There are many Microsoft Excel functions that are separated into different categories to make it easier to figure out which one you would like to use. In this article I will give a brief overview of how Microsoft Excel functions work. The information in this article is universal to functions in almost any programming language but I will use Microsoft Excel as example for this article.

**How Microsoft Excel functions work**

In Microsoft Excel, a function is just a call to a set of instructions that gets executed by Microsoft Excel. For example when you call the SUM function, Excel will perform the calculations based on what parameters you provide. Once the calculation is performed, the function will give you a result that you can use however you like.

These calculations will be done by calling a set of instructions that is coded into the Microsoft Excel program. Most Microsoft Excel functions exist to make it easier to perform certain tasks that are common with a spreadsheet.

**Excel functon parameters**

Parameters are what you pass into the function. Excel parameters are a way to communicate with the set of instructions and tell Microsoft Excel what values to use in the calculations. Parameters are a way to customize that call and how the function will behave and what kind of information it should operate on. For example, a SUM function takes in, as a parameter, a set of cells that contain numbers. If you pass as a parameter, the entire B column, then the SUM function knows which values to sum up (the ones in the B column). Without parameters, there would be no way to tell the function what exactly it should sum up.

**Excel function return values**

The function return value is the result of the function. After the set of instructions in the Microsoft Excel function gets executed, it will return the result. For example, the function SUM will return the sum of the numbers you passed into the parameters. If the parameters were: 1, 2, 3 then the return value of the SUM function would be 6 because that is the sum of the 3 numbers you provided in the parameters and the job of this Microsoft Excel function was to add up all the numbers you provided.

**Nested Excel functions**

The way Microsoft Excel functions operate, it is possible to nest functions. By nesting functions, I just mean that a function is passed in as a parameter. For example the above function call would have been:

*SUM(1, 2, 3)*

It is possible to make another call to the SUM function like this:

*SUM(1, 2, AVG (2, 4))*
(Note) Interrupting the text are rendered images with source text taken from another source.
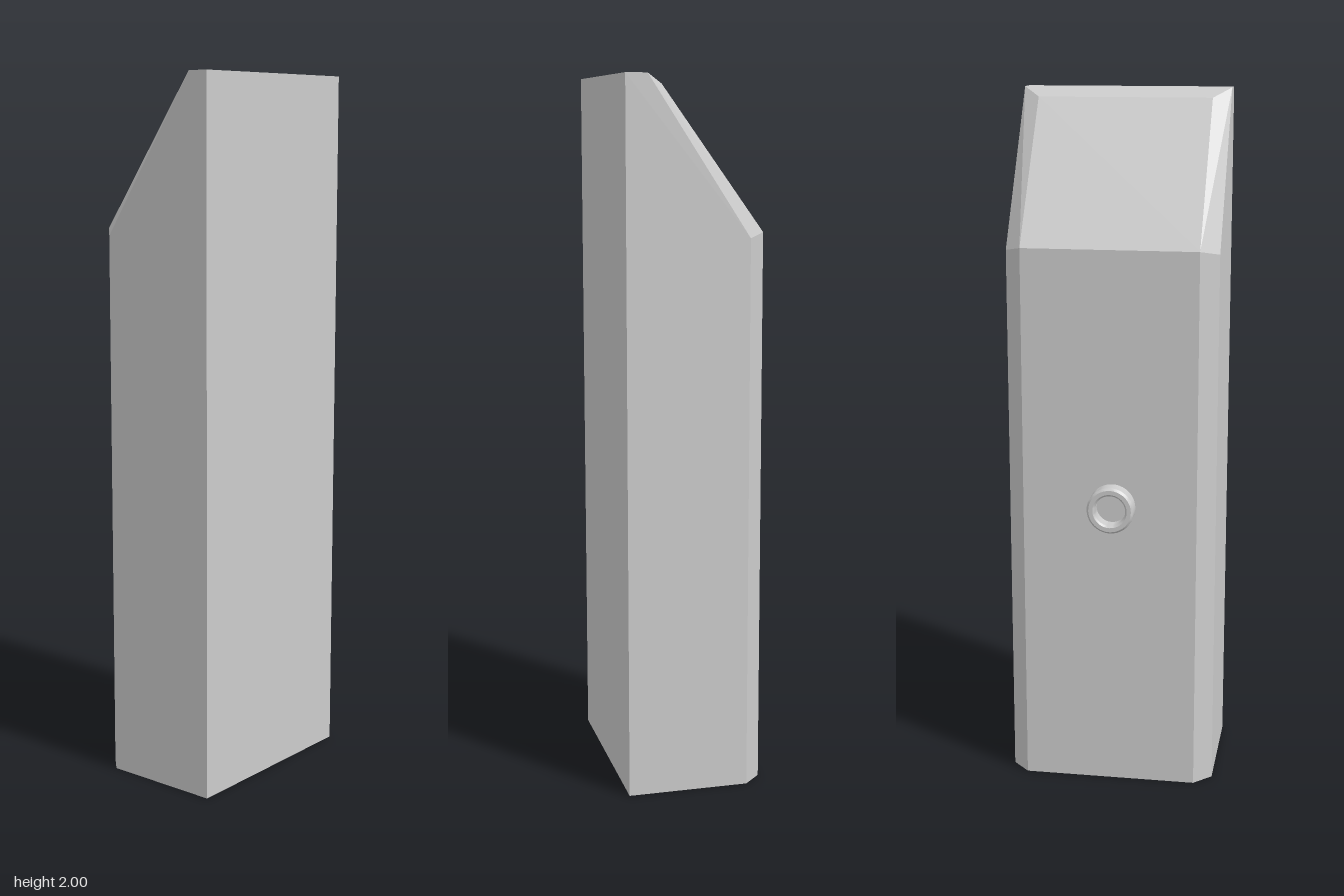
import * as THREE from 'three';
import { ConvexGeometry } from 'three/addons/geometries/ConvexGeometry.js';
import { toCreasedNormals } from 'three/addons/utils/BufferGeometryUtils.js';

const HALF_WIDTH = 0.3, BEVEL = 0.05, FRONT_Z = 0.22;

// Levels of the body: height and depth of the side edge, then of the bevelled back edge
const LEVELS = [
  { sideY: 0, sideZ: -0.125, backY: 0, backZ: -0.175 },
  { sideY: 1.565, sideZ: -0.125, backY: 1.578, backZ: -0.175 },
  { sideY: 2, sideZ: 0.16, backY: 1.973, backZ: 0.11 },
];

function bodyGeometry() {
  const points = [];
  for (const s of [-1, 1]) {
    points.push(new THREE.Vector3(s * HALF_WIDTH, 0, FRONT_Z), new THREE.Vector3(s * HALF_WIDTH, 2, FRONT_Z));
    for (const l of LEVELS) {
      points.push(new THREE.Vector3(s * HALF_WIDTH, l.sideY, l.sideZ));
      points.push(new THREE.Vector3(s * (HALF_WIDTH - BEVEL), l.backY, l.backZ));
    }
  }
  return new ConvexGeometry(points);
}

// Hollow collar with a bevelled rim, turned around its axis
function collarGeometry() {
  const profile = [
    [0.067, 0], [0.067, 0.04], [0.061, 0.047], [0.049, 0.047],
    [0.044, 0.042], [0.044, 0.004], [0, 0.004],
  ].map(([r, h]) => new THREE.Vector2(r, h));
  return toCreasedNormals(new THREE.LatheGeometry(profile, 40), Math.PI / 6);
}

export function createModel() {
  const group = new THREE.Group();
  const material = new THREE.MeshStandardMaterial({ color: 0xcccccc });

  const body = new THREE.Mesh(bodyGeometry(), material);
  body.name = 'body';
  group.add(body);

  // Socket collar on the back face
  const collar = new THREE.Mesh(collarGeometry(), material);
  collar.name = 'backCollar';
  collar.rotation.x = -Math.PI / 2;
  collar.position.set(-0.008, 0.845, -0.175);
  group.add(collar);

  return group;
}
This will give you the same result of 6. Notice how instead of all 3 parameters being numbers, we are calling another function called AVG for one of the 3 numbers, whose job is to return the average of the numbers in the parameters. So AVG (2, 4) would give us 3. The return value of the AVG function would be 3, and this 3 is used as the parameter to the SUM function. This is an example of nested Microsoft Excel functions.